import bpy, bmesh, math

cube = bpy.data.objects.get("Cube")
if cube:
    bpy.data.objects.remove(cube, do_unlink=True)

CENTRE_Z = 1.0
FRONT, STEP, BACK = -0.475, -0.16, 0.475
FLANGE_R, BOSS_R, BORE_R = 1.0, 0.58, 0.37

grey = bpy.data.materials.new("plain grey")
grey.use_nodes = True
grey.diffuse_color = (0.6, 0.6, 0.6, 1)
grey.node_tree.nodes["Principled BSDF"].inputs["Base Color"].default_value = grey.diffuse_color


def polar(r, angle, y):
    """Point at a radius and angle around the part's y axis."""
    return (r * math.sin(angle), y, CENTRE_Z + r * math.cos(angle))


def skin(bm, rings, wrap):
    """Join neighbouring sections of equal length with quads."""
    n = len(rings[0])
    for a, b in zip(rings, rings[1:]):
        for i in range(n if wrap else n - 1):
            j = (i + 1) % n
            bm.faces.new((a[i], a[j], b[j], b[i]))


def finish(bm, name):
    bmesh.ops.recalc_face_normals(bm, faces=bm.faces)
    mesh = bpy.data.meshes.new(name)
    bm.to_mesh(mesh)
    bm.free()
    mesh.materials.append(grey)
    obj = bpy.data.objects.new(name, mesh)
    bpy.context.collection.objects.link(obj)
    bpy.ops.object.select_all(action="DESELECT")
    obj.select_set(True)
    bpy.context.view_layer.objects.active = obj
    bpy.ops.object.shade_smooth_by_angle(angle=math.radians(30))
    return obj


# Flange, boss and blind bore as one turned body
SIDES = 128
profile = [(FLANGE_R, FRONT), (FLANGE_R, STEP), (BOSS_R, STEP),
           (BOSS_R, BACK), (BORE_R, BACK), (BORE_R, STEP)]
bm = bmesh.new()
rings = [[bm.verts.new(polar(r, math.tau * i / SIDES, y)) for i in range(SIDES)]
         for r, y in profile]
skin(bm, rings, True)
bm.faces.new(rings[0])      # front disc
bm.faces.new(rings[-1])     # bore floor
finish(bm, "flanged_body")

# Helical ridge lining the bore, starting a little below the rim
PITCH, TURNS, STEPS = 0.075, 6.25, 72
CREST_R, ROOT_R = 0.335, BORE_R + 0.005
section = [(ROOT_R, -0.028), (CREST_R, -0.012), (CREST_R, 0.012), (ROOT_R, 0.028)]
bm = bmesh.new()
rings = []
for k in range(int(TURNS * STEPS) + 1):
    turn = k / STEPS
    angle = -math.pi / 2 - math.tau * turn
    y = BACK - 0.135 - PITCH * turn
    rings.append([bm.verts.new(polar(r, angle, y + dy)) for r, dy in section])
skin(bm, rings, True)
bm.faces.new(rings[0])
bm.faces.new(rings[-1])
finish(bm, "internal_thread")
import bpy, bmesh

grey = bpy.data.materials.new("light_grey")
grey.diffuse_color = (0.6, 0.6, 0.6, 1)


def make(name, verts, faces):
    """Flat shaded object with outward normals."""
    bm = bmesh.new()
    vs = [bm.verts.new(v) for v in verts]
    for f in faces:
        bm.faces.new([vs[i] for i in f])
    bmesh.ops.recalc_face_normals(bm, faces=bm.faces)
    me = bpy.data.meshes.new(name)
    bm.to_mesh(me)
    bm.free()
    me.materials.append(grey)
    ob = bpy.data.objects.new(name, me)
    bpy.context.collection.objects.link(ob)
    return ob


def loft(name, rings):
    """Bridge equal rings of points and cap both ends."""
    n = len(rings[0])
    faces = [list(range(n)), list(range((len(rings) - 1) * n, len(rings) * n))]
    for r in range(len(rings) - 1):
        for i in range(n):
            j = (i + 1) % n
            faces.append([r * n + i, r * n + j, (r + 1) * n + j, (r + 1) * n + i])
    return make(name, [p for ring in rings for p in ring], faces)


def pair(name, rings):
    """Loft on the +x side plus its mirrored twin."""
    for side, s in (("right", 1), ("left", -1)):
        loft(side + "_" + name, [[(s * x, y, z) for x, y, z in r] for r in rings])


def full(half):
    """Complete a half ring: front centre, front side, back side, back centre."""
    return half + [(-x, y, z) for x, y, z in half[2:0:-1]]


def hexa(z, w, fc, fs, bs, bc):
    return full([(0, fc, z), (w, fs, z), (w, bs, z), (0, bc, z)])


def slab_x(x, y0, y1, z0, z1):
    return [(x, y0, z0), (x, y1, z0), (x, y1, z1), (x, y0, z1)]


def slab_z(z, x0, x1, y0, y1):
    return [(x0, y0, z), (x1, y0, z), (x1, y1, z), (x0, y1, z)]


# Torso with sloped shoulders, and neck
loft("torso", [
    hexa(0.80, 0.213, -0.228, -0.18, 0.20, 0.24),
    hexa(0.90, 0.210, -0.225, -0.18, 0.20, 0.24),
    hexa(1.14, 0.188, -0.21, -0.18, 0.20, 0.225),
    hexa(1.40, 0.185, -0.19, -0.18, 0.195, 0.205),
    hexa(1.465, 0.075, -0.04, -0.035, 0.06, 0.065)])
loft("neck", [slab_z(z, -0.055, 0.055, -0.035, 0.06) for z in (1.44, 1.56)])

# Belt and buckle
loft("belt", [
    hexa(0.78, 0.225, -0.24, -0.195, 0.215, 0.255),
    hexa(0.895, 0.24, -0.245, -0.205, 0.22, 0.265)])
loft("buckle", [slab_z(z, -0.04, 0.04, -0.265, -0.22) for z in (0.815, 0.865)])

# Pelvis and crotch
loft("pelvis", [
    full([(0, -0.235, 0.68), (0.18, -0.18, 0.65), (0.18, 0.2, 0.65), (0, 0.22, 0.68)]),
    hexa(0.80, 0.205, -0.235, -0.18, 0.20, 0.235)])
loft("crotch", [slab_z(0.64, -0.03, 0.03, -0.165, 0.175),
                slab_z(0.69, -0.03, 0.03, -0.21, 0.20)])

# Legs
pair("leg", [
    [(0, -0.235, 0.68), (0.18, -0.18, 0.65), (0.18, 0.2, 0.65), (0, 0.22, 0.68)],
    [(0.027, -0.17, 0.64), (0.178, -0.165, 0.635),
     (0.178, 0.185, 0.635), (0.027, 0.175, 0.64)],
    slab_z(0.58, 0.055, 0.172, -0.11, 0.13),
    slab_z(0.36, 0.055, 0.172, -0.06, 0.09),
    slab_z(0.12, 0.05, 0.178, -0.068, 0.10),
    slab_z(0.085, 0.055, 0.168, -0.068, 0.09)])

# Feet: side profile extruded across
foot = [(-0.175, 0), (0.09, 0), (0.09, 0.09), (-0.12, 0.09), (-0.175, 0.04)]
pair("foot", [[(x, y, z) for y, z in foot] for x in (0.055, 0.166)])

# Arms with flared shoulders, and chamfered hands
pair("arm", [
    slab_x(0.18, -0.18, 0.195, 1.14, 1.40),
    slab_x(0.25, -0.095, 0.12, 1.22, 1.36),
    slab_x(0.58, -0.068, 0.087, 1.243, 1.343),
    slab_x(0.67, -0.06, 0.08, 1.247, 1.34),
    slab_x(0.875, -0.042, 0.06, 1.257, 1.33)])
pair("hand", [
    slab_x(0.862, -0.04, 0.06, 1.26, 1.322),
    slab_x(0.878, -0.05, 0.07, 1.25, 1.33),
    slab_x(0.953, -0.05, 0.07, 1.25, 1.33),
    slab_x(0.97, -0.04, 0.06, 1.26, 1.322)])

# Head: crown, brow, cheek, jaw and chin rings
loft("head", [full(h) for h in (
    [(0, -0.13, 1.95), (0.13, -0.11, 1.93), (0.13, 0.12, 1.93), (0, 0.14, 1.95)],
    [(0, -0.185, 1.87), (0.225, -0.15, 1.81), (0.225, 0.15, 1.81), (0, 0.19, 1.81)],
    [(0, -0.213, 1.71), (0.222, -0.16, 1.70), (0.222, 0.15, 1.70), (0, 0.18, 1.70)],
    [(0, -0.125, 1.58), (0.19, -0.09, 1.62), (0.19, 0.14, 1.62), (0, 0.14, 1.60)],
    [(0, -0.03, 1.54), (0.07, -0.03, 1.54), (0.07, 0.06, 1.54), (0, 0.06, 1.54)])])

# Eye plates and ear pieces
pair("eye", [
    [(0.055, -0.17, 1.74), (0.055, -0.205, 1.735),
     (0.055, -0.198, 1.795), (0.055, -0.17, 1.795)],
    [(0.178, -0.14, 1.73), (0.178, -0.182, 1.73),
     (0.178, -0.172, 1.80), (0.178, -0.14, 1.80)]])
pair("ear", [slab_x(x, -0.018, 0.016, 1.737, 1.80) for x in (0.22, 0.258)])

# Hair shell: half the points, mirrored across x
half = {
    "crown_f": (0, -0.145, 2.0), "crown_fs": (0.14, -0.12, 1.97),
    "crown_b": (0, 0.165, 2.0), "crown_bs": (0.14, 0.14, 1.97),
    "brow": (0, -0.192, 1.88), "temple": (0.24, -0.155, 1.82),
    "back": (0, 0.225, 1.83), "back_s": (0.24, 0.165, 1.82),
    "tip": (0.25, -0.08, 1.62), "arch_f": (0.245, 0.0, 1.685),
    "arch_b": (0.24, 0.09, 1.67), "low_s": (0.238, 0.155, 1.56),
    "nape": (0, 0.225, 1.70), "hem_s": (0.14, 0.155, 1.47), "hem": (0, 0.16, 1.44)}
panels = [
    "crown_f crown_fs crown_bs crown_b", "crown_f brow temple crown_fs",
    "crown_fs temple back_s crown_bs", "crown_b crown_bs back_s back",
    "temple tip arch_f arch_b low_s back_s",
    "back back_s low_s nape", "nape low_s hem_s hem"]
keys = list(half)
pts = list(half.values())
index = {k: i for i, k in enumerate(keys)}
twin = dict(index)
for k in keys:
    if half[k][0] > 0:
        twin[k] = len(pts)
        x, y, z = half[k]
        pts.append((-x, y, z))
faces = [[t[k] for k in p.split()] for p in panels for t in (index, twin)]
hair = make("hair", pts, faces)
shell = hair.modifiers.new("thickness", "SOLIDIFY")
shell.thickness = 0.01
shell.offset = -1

========

Work order:
Copy each line of the records above that carries the word "with".

Response:
    """Join neighbouring sections of equal length with quads."""
    """Flat shaded object with outward normals."""
# Torso with sloped shoulders, and neck
# Arms with flared shoulders, and chamfered hands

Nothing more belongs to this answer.